School districts that own their own buses

Today’s buses are much cleaner than buses built a decade ago. Because of this, retiring a bus after 10 years is a good rule-of-thumb.

If school districts own older buses, then the buses should be retrofitted with diesel particulate filters (DPFs) and crankcase ventilation systems (CCVSs), cutting at least 85 percent of soot pollution. If school districts contract with outside bus providers, they should also require DPF and CCVS retrofits for all buses that don’t meet the current federal engine standards. To alleviate the cost burden for bus upgrades, incentive funding for both diesel retrofits and replacements is often available.

Four steps to cleaner buses

School buses are still the safest and smartest way to travel to school. But with lower diesel emissions, they could be even safer. New buses and retrofits are good solutions. Here are four ways to make a difference:

#1: Replace - Add new buses

New buses are much cleaner than older ones. Thanks to strict new Environmental Protection Agency standards, buses meeting the cleanest standards are 90 percent cleaner than the buses they replace.

New buses are expensive, however. (A new bus costs $75,000-80,000.) One solution for cash-strapped schools is to outfit buses older than 1995 with newer engines and retrofits.

#2: Retrofit - Clean up older buses

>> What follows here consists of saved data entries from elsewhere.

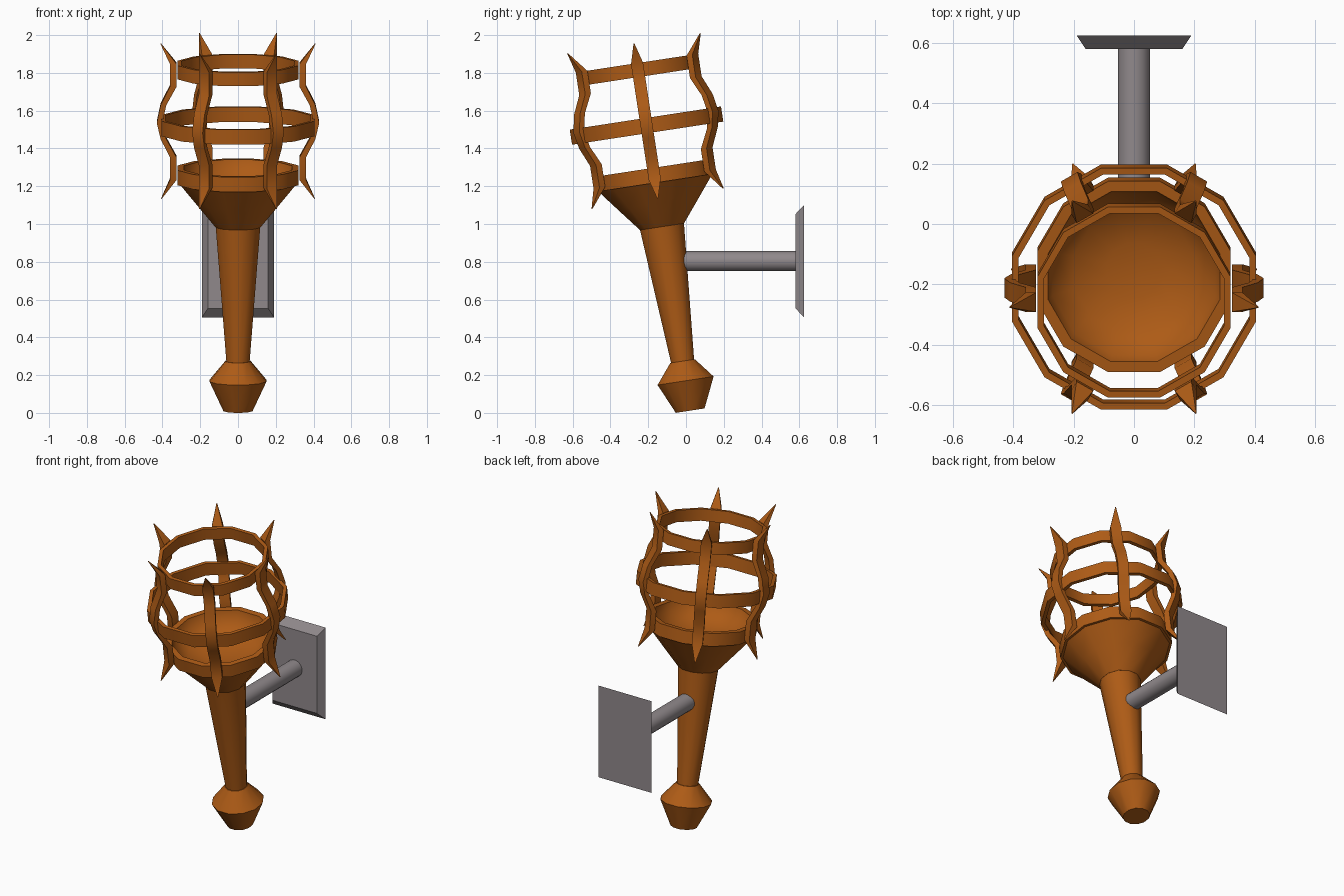
import bpy, bmesh
from math import sin, cos, radians, pi
from mathutils import Matrix, Vector

if "Cube" in bpy.data.objects:
    bpy.data.objects.remove(bpy.data.objects["Cube"])


def material(name, color):
    m = bpy.data.materials.new(name)
    m.use_nodes = True
    m.diffuse_color = color
    m.node_tree.nodes["Principled BSDF"].inputs["Base Color"].default_value = color
    return m


BRONZE = material("burnt_orange", (0.42, 0.105, 0.008, 1))
STEEL = material("warm_grey", (0.28, 0.25, 0.26, 1))
SIDES = 12

# The torch leans forward, away from the wall
LEAN = Matrix.Translation((0, 0.022, 0.012)) @ Matrix.Rotation(radians(8.7), 4, 'X')


def loft(name, rings, mat, matrix, closed=False):
    """Skin a list of point loops; cap the ends, or join last to first."""
    bm = bmesh.new()
    loops = [[bm.verts.new(p) for p in ring] for ring in rings]
    pairs = list(zip(loops, loops[1:]))
    if closed:
        pairs.append((loops[-1], loops[0]))
    else:
        bm.faces.new(loops[0])
        bm.faces.new(loops[-1])
    n = len(loops[0])
    for a, b in pairs:
        for i in range(n):
            j = (i + 1) % n
            bm.faces.new((a[i], a[j], b[j], b[i]))
    bmesh.ops.remove_doubles(bm, verts=bm.verts, dist=0.0001)
    bmesh.ops.recalc_face_normals(bm, faces=bm.faces)
    mesh = bpy.data.meshes.new(name)
    bm.to_mesh(mesh)
    bm.free()
    mesh.materials.append(mat)
    ob = bpy.data.objects.new(name, mesh)
    bpy.context.collection.objects.link(ob)
    ob.matrix_world = matrix
    bpy.ops.object.select_all(action='DESELECT')
    ob.select_set(True)
    bpy.context.view_layer.objects.active = ob
    bpy.ops.object.shade_smooth_by_angle(angle=radians(35))
    return ob


def circle(r, z, sides=SIDES):
    # r is measured to the flat sides
    r /= cos(pi / sides)
    angles = [2 * pi * (i + 0.5) / sides for i in range(sides)]
    return [Vector((r * cos(a), r * sin(a), z)) for a in angles]


def lathe(name, profile, closed=False):
    return loft(name, [circle(r, z) for r, z in profile], BRONZE, LEAN, closed)


# Pommel, tapered handle and dished bowl
lathe("pommel", [(0.077, 0), (0.15, 0.16), (0.066, 0.265)])
lathe("handle", [(0.062, 0.24), (0.062, 0.27), (0.118, 0.99)])
lathe("bowl", [(0.118, 0.985), (0.218, 1.11), (0.305, 1.22), (0.32, 1.22),
               (0.32, 1.30), (0.285, 1.30), (0.27, 1.25), (0.2, 1.19), (0.09, 1.16)])

# Cage hoops
for name, r, low, high in (("middle_hoop", 0.405, 1.486, 1.567),
                           ("top_hoop", 0.32, 1.787, 1.861)):
    inner = r - 0.022
    lathe(name, [(r, low), (r, high), (inner, high), (inner, low)], closed=True)

# Six cage ribs ending in spikes: height, inner radius, outer radius, half width
RIB = [(1.135, 0.404, 0.408, 0.002), (1.24, 0.325, 0.36, 0.032),
       (1.36, 0.325, 0.36, 0.032), (1.46, 0.38, 0.41, 0.032),
       (1.545, 0.40, 0.43, 0.032), (1.64, 0.38, 0.41, 0.032),
       (1.74, 0.325, 0.36, 0.032), (1.86, 0.325, 0.36, 0.032),
       (1.967, 0.408, 0.412, 0.002)]
sections = [[(a, -w, z), (b, -w, z), (b, w, z), (a, w, z)] for z, a, b, w in RIB]
for k in range(6):
    loft(f"cage_rib_{k + 1}", sections, BRONZE,
         LEAN @ Matrix.Rotation(k * pi / 3, 4, 'Z'))

# Wall bracket: rod and bevelled plate, lofted along +y
BACK = Matrix.Translation((0, 0, 0.803)) @ Matrix.Rotation(-pi / 2, 4, 'X')
loft("bracket_rod", [circle(0.053, y, 16) for y in (-0.015, 0.59)], STEEL, BACK)
plate = [[(-w, -h, y), (w, -h, y), (w, h, y), (-w, h, y)]
         for w, h, y in ((0.16, 0.25, 0.58), (0.19, 0.297, 0.625))]
loft("wall_plate", plate, STEEL, BACK)
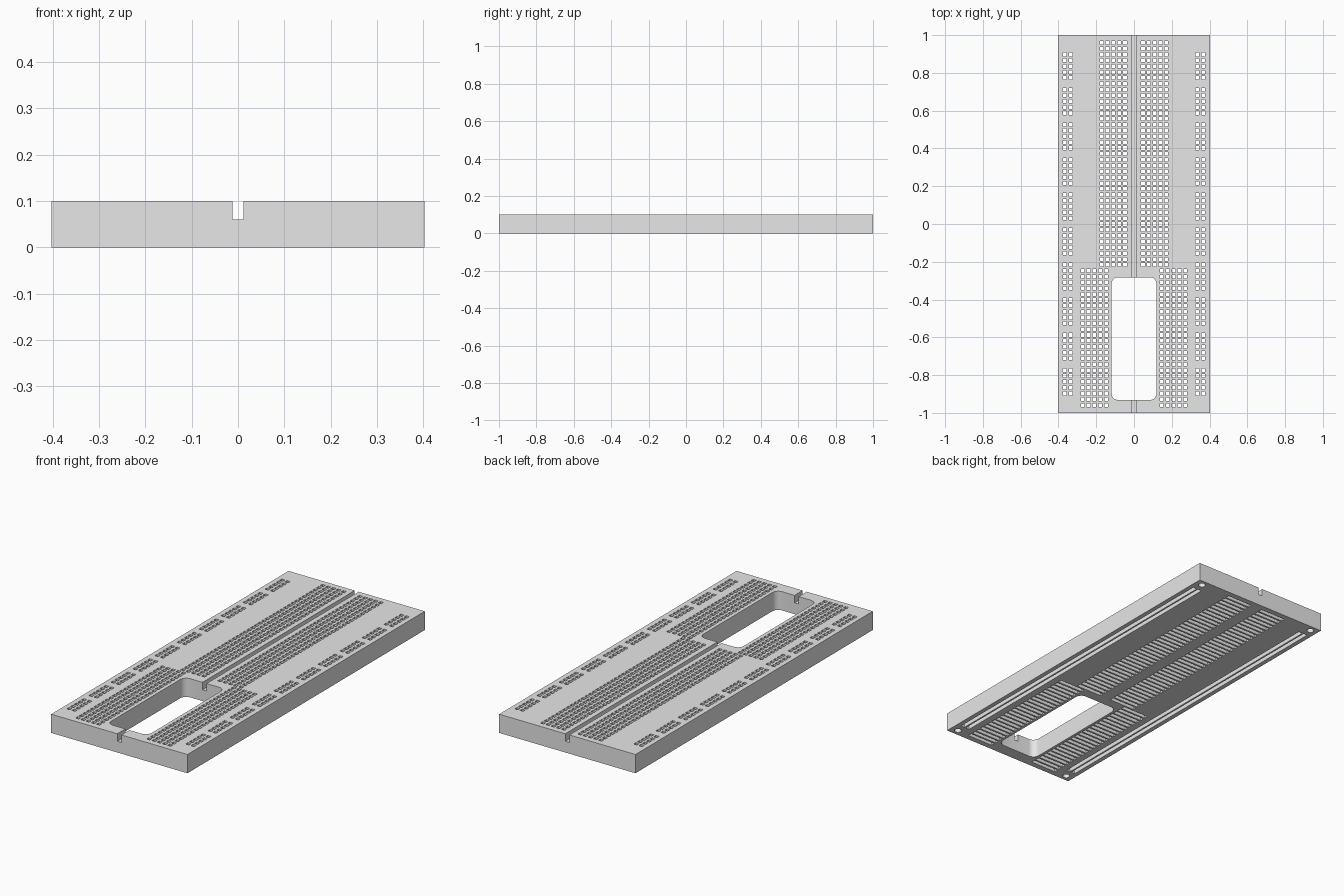
import bpy, bmesh
from mathutils import Matrix, Vector

if "Cube" in bpy.data.objects:
    bpy.data.objects.remove(bpy.data.objects["Cube"])

PITCH = 0.03094          # hole spacing
HOLE = 0.019             # square hole width
HEIGHT = 0.1
SLOT_TOP = 0.07          # depth reached by contact slots underneath


def add_box(bm, x0, x1, y0, y1, z0, z1):
    centre = Vector(((x0 + x1) / 2, (y0 + y1) / 2, (z0 + z1) / 2))
    size = Matrix.Diagonal((x1 - x0, y1 - y0, z1 - z0, 1))
    return bmesh.ops.create_cube(bm, size=1, matrix=Matrix.Translation(centre) @ size)["verts"]


def make_object(name, bm):
    mesh = bpy.data.meshes.new(name)
    bm.to_mesh(mesh)
    bm.free()
    obj = bpy.data.objects.new(name, mesh)
    bpy.context.collection.objects.link(obj)
    return obj


def row_y(i):
    return (31 - i) * PITCH


# Board body
bm = bmesh.new()
add_box(bm, -0.402, 0.402, -1, 1, 0, HEIGHT)
board = make_object("board", bm)
plastic = bpy.data.materials.new("light grey plastic")
plastic.diffuse_color = (0.8, 0.8, 0.8, 1)
plastic.use_nodes = True
plastic.node_tree.nodes["Principled BSDF"].inputs["Base Color"].default_value = plastic.diffuse_color
board.data.materials.append(plastic)

holes, slots = bmesh.new(), bmesh.new()
h = HOLE / 2


def add_hole(x, y):
    add_box(holes, x - h, x + h, y - h, y + h, 0.05, HEIGHT + 0.02)


for side in (-1, 1):
    # Terminal rows: five holes over one cross slot
    for i in range(63):
        first = 0.0475 if i < 39 else 0.148
        y = row_y(i)
        for c in range(5):
            add_hole(side * (first + c * PITCH), y)
        a, b = sorted((side * (first - 0.015), side * (first + 4 * PITCH + 0.015)))
        add_box(slots, a, b, y - 0.0105, y + 0.0105, -0.02, SLOT_TOP)
    # Power rails: ten groups of five pairs over two long slots
    for x in (side * 0.3355, side * 0.3665):
        for group in range(10):
            for r in range(5):
                add_hole(x, row_y(2 + group * 6 + r))
        add_box(slots, x - 0.011, x + 0.011, -0.92, 0.92, -0.02, SLOT_TOP)
    # Round corner holes underneath
    for end in (-1, 1):
        bmesh.ops.create_cone(slots, cap_ends=True, segments=24, radius1=0.018, radius2=0.018,
                              depth=0.09, matrix=Matrix.Translation((side * 0.36, end * 0.966, 0.025)))

# Centre groove
groove = bmesh.new()
add_box(groove, -0.012, 0.012, -1.1, 1.1, 0.06, HEIGHT + 0.05)

# Rounded window
window = bmesh.new()
add_box(window, -0.119, 0.119, -0.932, -0.282, -0.05, HEIGHT + 0.05)
uprights = [e for e in window.edges if abs(e.verts[0].co.z - e.verts[1].co.z) > 0.01]
bmesh.ops.bevel(window, geom=uprights, offset=0.035, segments=8, profile=0.5, affect='EDGES')

# Cut everything out of the board
cutters = [make_object(n, b) for n, b in (("hole_cutter", holes), ("slot_cutter", slots),
                                          ("groove_cutter", groove), ("window_cutter", window))]
for cutter in cutters:
    mod = board.modifiers.new(cutter.name, 'BOOLEAN')
    mod.operation = 'DIFFERENCE'
    mod.solver = 'MANIFOLD'
    mod.object = cutter
    cutter.hide_render = True

bpy.context.view_layer.update()
cut_mesh = bpy.data.meshes.new_from_object(board.evaluated_get(bpy.context.evaluated_depsgraph_get()))
board.modifiers.clear()
board.data = cut_mesh
for cutter in cutters:
    bpy.data.objects.remove(cutter)

# Smooth the rounded corners, keep the rest crisp
bpy.context.view_layer.objects.active = board
board.select_set(True)
bpy.ops.object.shade_smooth_by_angle()
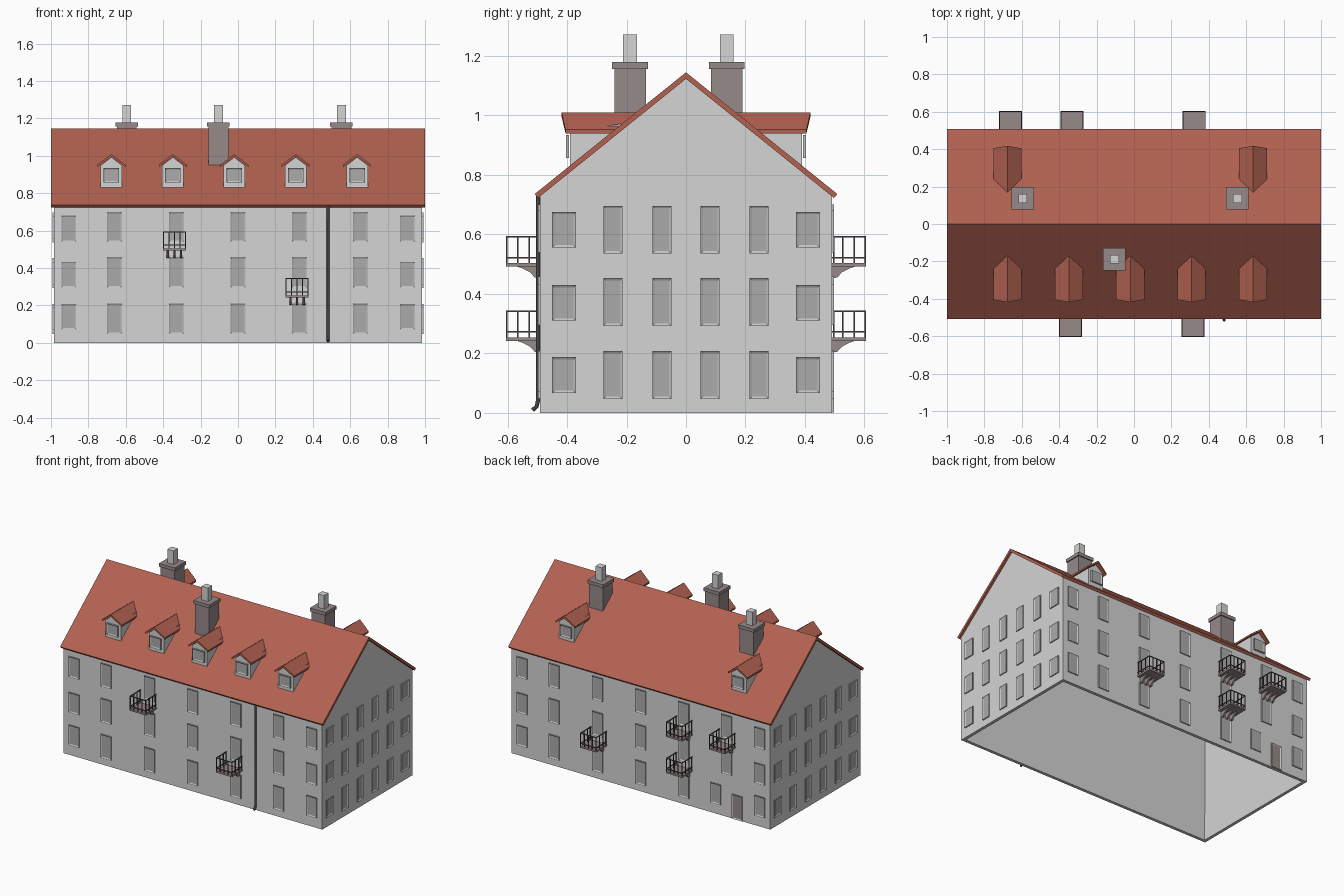
import bpy, bmesh, math
from mathutils import Matrix, Vector

if "Cube" in bpy.data.objects:
    bpy.data.objects.remove(bpy.data.objects["Cube"])


def material(name, r, g, b):
    m = bpy.data.materials.new(name)
    m.use_nodes = True
    m.diffuse_color = (r, g, b, 1)
    m.node_tree.nodes["Principled BSDF"].inputs["Base Color"].default_value = (r, g, b, 1)
    return m


PLASTER = material("plaster", .66, .66, .66)
TILE = material("red tile", .44, .12, .08)
FRAME = material("window frame", .54, .54, .54)
GLASS = material("window glass", .41, .41, .41)
STONE = material("brown stone", .31, .255, .255)
IRON = material("dark iron", .09, .07, .075)
PIPE = material("pipe metal", .06, .06, .06)

WX, WY = .985, .49            # wall half sizes
APEX, SLOPE = 1.145, .804     # roof ridge height and fall


def roof_z(y):
    return APEX - SLOPE * abs(y)


def make(name, bm, *mats):
    bmesh.ops.recalc_face_normals(bm, faces=bm.faces)
    me = bpy.data.meshes.new(name)
    bm.to_mesh(me)
    bm.free()
    for m in mats:
        me.materials.append(m)
    ob = bpy.data.objects.new(name, me)
    bpy.context.collection.objects.link(ob)
    return ob


def box(bm, lo, hi, mat=Matrix()):
    lo, hi = Vector(lo), Vector(hi)
    size = Matrix.Diagonal((hi - lo).to_4d())
    return bmesh.ops.create_cube(bm, matrix=mat @ Matrix.Translation((lo + hi) / 2) @ size)["verts"]


def loft(bm, a, b, mat=Matrix()):
    """Solid between two matching outlines."""
    va = [bm.verts.new(mat @ Vector(p)) for p in a]
    vb = [bm.verts.new(mat @ Vector(p)) for p in b]
    bm.faces.new(va)
    bm.faces.new(vb[::-1])
    n = len(a)
    for i in range(n):
        j = (i + 1) % n
        bm.faces.new((va[i], vb[i], vb[j], va[j]))


def turn(angle):
    return Matrix.Rotation(math.radians(angle), 4, 'Z')


# Hollow gabled shell, open underneath
bm = bmesh.new()
eave = roof_z(WY) - .02
outline = [(-WY, 0), (WY, 0), (WY, eave), (0, APEX - .02), (-WY, eave)]
loft(bm, [(-WX, y, z) for y, z in outline], [(WX, y, z) for y, z in outline])
floor = [f for f in bm.faces if all(v.co.z < .001 for v in f.verts)]
bmesh.ops.delete(bm, geom=floor, context='FACES_ONLY')
shell = make("house_walls", bm, PLASTER)
solid = shell.modifiers.new("thickness", 'SOLIDIFY')
solid.thickness = .03
solid.offset = -1

# Main roof slabs
bm = bmesh.new()
e = .509
section = [(-e, roof_z(e)), (0, APEX), (e, roof_z(e)),
           (e - .012, roof_z(e) - .013), (0, APEX - .022), (.012 - e, roof_z(e) - .013)]
loft(bm, [(-1, y, z) for y, z in section], [(1, y, z) for y, z in section])
make("main_roof", bm, TILE)


def window(bm, mat, x, z0, z1, w, border=.011):
    verts = box(bm, (x - w / 2, -.007, z0), (x + w / 2, .004, z1), mat)
    out = mat.to_3x3() @ Vector((0, -1, 0))
    bm.normal_update()
    face = max({f for v in verts for f in v.link_faces}, key=lambda f: f.calc_center_median().dot(out))
    bmesh.ops.inset_region(bm, faces=[face], thickness=border, depth=-.005)
    face.material_index = 1


# Windows of the four walls
LONG_SMALL = [(.07, .208), (.295, .433), (.54, .68)]
LONG_TALL = [(.048, .21), (.295, .458), (.54, .70)]
END_SMALL = [(.067, .188), (.31, .43), (.556, .676)]
END_TALL = [(.047, .208), (.292, .453), (.536, .696)]
COLUMNS = [-.66, -.33, 0, .328, .655]

for name, angle in (("front", 0), ("back", 180)):
    bm = bmesh.new()
    mat = turn(angle) @ Matrix.Translation((0, -WY, 0))
    for level in range(3):
        for x in (-.905, .905):
            window(bm, mat, x, *LONG_SMALL[level], .08)
        for x in COLUMNS:
            if name == "back" and level == 0 and x == COLUMNS[-1]:
                window(bm, mat, .57, *LONG_SMALL[0], .08)
            else:
                window(bm, mat, x, *LONG_TALL[level], .08)
    make(name + "_windows", bm, FRAME, GLASS)

for name, angle in (("left", 90), ("right", -90)):
    bm = bmesh.new()
    mat = turn(angle) @ Matrix.Translation((0, -WX, 0))
    for level in range(3):
        for x in (-.41, .41):
            window(bm, mat, x, *END_SMALL[level], .08)
        for x in (-.246, -.081, .081, .246):
            window(bm, mat, x, *END_TALL[level], .064)
    make(name + "_windows", bm, FRAME, GLASS)

# Back door
bm = bmesh.new()
window(bm, turn(180) @ Matrix.Translation((0, -WY, 0)), .735, .002, .17, .08)
make("back_door", bm, FRAME, STONE)


# Dormers: wall, gable roof and window
def dormer(name, x, angle):
    mat = Matrix.Translation((x, 0, 0)) @ turn(angle)
    front, back, h = -.39, -.2, .058
    top = [(h, .948), (0, .992), (-h, .948)]
    bm = bmesh.new()
    loft(bm, *[[(-h, y, roof_z(y) - .01), (h, y, roof_z(y) - .01)] + [(a, y, z) for a, z in top]
               for y in (front, back)], mat)
    make(name + "_wall", bm, PLASTER)
    bm = bmesh.new()
    w = .075
    cut = [(-w, .952), (0, 1.009), (w, .952), (w, .94), (0, .994), (-w, .94)]
    loft(bm, [(a, -.418 if a == 0 else -.405, z) for a, z in cut],
         [(a, (z - APEX) / SLOPE + .006, z) for a, z in cut], mat)
    make(name + "_roof", bm, TILE)
    bm = bmesh.new()
    window(bm, mat @ Matrix.Translation((0, front - .007, 0)), 0, .857, .934, .084)
    make(name + "_window", bm, FRAME, GLASS)


for i in range(5):
    dormer(f"front_dormer_{i + 1}", -.677 + i * .3285, 0)
dormer("back_dormer_1", -.677, 180)
dormer("back_dormer_2", .637, 180)

# Chimneys with cap and pot
for i, (x, y) in enumerate([(-.105, -.188), (-.595, .137), (.553, .137)]):
    for part, half, z0, z1, m in (("stack", .053, roof_z(abs(y) + .053) - .01, 1.158, STONE),
                                  ("cap", .06, 1.156, 1.179, STONE),
                                  ("pot", .0235, 1.178, 1.272, PLASTER)):
        bm = bmesh.new()
        box(bm, (x - half, y - half, z0), (x + half, y + half, z1))
        make(f"chimney_{part}_{i + 1}", bm, m)


# Balconies: slab, curved brackets and railing
def balcony(name, x, z, angle):
    mat = Matrix.Translation((x, 0, z)) @ turn(angle) @ Matrix.Translation((0, -WY, 0))
    hw, d, r, top = .0615, .115, .0025, .095
    bm = bmesh.new()
    box(bm, (-hw, -d, -.008), (hw, .005, .004), mat)
    side = [(.005, -.006), (-.085, -.006), (-.06, -.014), (-.035, -.027), (-.018, -.045), (.005, -.048)]
    for c in (-.035, 0, .035):
        loft(bm, *[[(c + o, y, h) for y, h in side] for o in (-.006, .006)], mat)
    make(name + "_slab", bm, STONE)
    bm = bmesh.new()
    a, b = hw - r, d - r
    posts = [(-a + k * a / 2, -b) for k in range(5)]
    posts += [(s * a, -b + k * b / 3) for s in (-1, 1) for k in (1, 2, 2.8)]
    for px, py in posts:
        box(bm, (px - r, py - r, 0), (px + r, py + r, top), mat)
    for h in (.022, top - r):
        box(bm, (-hw, -b - r, h - r), (hw, -b + r, h + r), mat)
        for s in (-a, a):
            box(bm, (s - r, -b, h - r), (s + r, 0, h + r), mat)
    make(name + "_railing", bm, IRON)


for i, (x, z, angle) in enumerate([(-.34, .5, 0), (.316, .25, 0), (.322, .25, 180),
                                   (-.332, .25, 180), (-.332, .5, 180), (-.66, .5, 180)]):
    balcony(f"balcony_{i + 1}", x, z, angle)

# Drainpipe with kicked-out foot
curve = bpy.data.curves.new("drainpipe", 'CURVE')
curve.dimensions = '3D'
curve.bevel_depth = .008
curve.bevel_resolution = 1
path = [(-.498, .738), (-.498, .04), (-.502, .022), (-.516, .009)]
spline = curve.splines.new('POLY')
spline.points.add(len(path) - 1)
for p, (y, z) in zip(spline.points, path):
    p.co = (.482, y, z, 1)
curve.use_fill_caps = True
curve.materials.append(PIPE)
bpy.context.collection.objects.link(bpy.data.objects.new("drainpipe", curve))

Affordable pollution-cutting filters are available. For just $9,000-15,000 each, older buses can be fitted with tailpipe and crankcase filters that reduce soot emissions by up to 90 percent, making them as clean as new buses for a fraction of the cost.

Every dollar spent on retrofitting a diesel school bus is worth at least $12 in health benefits (such as avoided emergency room visits) — a very smart investment.

State-of the-art technology and ultra-low sulfur diesel, now required for diesel trucks and buses, will result in cleaner-burning buses.

#3: Reduce idling - Turn off engines

Eliminate idling. Bus engines should be turned off when waiting, especially within 500 feet of a school. During hot summer or cold winter months, drivers can make arrangements to wait inside schools between jobs, or auxiliary power can be used to warm or cool the bus.

When a bus remains running for more than three minutes, emissions from the bus increase more than 65 percent. Buses also waste countless gallons of gas through idling. By reducing idling a 25-strong bus fleet can save thousands of dollars a year in fuel costs.

Other ways to minimize the effects of idling:

  • Line up buses diagonally rather than single file. When buses park in single file, the exhaust flows easily filters into other buses through open doors.
  • Move the exhaust pipe to the opposite side of the bus to minimize pollution from entering the doors of adjacent waiting buses.
#4: Routing - Smart fleet use
  • Routes and travel times should be scheduled to achieve the most efficiency. Bus companies and school districts will save money, too.
  • The cleanest buses should travel the longest distances and the most days.

American Lung Association, 2007. State of the Air: 2007.

California Air Resources Board, Characterizing the Range of Children’s Pollutant Exposure During School Bus Commutes [PDF], ARB Staff Interpretive Summary of Study Results, 2003.

Clean Air Task Force, Hill, Bruce et al, 2005. A Multi-City Investigation of the Effectiveness of Retrofit Emissions Controls in Reducing Exposures to Particulate Matter in School Buses [PDF].

Health Canada, "Exposure of School Children to Diesel Exhaust from School Buses," 2006. Marshall, J and E. Behrentz, 2005. Vehicle Self-Pollution Intake Fraction: Children’s Exposure to School Bus Emissions. Environ. Sci. Technol., 39 (8), 2559 -2563.

Ontario Public Health Association, School Buses, Air Pollution & Children’s Health: Improving Children’s Health and Local Air Quality by Reducing School Bus Emissions [PDF], 2005.

State and Territorial Air Pollution Program Administrators & the Association of Local Air Pollution Control Officials, 2000. Cancer Risk from Diesel Particulate: National and Metropolitan Area Estimates for the United States [PDF].